Taking inspiration from small strikes and actions over the past few years, OUR Walmart activists struck a note of dissent at the corporation’s annual party.
Working closely with organizers from the United Food and Commercial Workers union, a hundred employees launched OUR Walmart, labor’s latest effort to force change at the nation’s largest employer and pioneering union-buster. Last year, the group pulled off the first coordinated US strikes in Walmart’s five-decade history, culminating in a high-profile walkout by more than 400 workers on Black Friday.

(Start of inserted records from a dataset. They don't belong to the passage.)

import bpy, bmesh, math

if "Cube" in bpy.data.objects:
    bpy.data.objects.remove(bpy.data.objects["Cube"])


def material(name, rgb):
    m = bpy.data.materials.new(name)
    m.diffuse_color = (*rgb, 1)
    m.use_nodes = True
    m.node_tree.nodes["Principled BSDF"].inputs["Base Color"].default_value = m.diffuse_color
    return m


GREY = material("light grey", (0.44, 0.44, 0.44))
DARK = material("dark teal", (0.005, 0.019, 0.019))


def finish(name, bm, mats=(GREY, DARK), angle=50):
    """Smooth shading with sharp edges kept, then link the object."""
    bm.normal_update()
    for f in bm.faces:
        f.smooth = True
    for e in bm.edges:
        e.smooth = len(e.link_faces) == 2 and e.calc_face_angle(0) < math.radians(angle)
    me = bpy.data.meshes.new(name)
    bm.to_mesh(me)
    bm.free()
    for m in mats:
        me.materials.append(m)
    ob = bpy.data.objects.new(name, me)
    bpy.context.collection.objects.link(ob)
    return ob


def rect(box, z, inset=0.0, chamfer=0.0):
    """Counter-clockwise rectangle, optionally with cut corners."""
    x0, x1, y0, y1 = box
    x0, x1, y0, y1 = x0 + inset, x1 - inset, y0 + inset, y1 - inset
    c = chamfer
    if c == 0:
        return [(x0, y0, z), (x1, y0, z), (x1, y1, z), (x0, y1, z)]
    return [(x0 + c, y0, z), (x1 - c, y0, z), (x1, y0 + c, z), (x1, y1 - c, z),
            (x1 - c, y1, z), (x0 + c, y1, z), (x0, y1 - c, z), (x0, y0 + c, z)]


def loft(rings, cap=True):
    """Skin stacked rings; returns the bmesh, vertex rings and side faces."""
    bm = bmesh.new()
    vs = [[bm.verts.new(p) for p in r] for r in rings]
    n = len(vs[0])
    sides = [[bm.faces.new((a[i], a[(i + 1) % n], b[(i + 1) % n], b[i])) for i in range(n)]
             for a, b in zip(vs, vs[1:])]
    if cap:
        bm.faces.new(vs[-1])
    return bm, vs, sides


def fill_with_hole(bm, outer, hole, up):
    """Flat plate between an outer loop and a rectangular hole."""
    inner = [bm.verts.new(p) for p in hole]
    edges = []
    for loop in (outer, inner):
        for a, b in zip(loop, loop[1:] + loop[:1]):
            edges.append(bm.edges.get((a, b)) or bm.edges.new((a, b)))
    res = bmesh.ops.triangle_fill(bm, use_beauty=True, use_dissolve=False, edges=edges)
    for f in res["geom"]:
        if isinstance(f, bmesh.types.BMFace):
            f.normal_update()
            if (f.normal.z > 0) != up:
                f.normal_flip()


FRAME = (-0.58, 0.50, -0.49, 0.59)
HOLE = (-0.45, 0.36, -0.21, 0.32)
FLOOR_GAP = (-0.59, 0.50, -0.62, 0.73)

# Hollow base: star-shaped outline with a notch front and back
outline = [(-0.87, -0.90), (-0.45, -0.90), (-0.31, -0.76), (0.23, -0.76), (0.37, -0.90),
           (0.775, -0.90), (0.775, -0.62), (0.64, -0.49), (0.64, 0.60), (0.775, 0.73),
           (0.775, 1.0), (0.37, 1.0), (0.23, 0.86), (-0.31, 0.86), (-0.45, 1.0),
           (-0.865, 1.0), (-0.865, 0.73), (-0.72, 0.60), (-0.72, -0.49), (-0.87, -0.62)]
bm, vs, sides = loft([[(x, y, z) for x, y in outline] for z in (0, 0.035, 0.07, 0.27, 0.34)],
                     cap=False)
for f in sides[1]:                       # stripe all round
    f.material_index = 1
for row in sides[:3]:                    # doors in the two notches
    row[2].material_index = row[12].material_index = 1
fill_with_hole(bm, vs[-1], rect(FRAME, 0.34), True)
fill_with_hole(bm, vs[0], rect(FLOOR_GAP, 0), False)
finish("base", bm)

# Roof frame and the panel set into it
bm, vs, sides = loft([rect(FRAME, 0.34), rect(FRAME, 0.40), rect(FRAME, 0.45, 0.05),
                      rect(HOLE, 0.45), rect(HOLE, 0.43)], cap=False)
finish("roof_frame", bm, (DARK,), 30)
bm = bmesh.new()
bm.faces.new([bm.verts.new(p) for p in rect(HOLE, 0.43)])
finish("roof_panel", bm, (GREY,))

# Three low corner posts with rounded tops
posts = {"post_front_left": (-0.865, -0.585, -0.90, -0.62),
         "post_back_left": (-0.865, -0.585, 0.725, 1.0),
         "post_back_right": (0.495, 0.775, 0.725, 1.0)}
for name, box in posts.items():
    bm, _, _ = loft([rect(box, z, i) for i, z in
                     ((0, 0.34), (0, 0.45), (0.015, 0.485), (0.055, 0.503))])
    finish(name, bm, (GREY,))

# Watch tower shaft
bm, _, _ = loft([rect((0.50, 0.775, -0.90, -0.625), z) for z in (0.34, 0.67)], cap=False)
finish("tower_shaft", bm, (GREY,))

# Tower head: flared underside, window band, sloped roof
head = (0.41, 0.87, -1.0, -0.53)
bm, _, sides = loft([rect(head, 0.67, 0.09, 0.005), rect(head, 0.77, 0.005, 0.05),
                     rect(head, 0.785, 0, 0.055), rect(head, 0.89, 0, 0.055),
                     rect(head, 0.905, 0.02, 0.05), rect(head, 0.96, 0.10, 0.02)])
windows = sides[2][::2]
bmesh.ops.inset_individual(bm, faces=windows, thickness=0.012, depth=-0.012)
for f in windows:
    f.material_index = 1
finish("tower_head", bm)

OUR Walmart launched a smaller but longer strike: beginning May 28, about a hundred workers walked off the job and joined Freedom Ride–inspired caravans across the country, which converged in Arkansas for a week of counter-programming to the shareholder convention.
Following a prayer vigil across from Sam Walton’s original store, Interfaith Worker Justice founder Kim Bobo told me she found it “really hard to engage the religious community” in the previous decade’s union-backed Walmart protests, because unlike this time, “there weren’t workers.” When I asked her how much bigger OUR Walmart would have to get for a shot at some kind of victory, Bobo laughed. “Fifty times bigger, probably. But…I think we’re moving that way."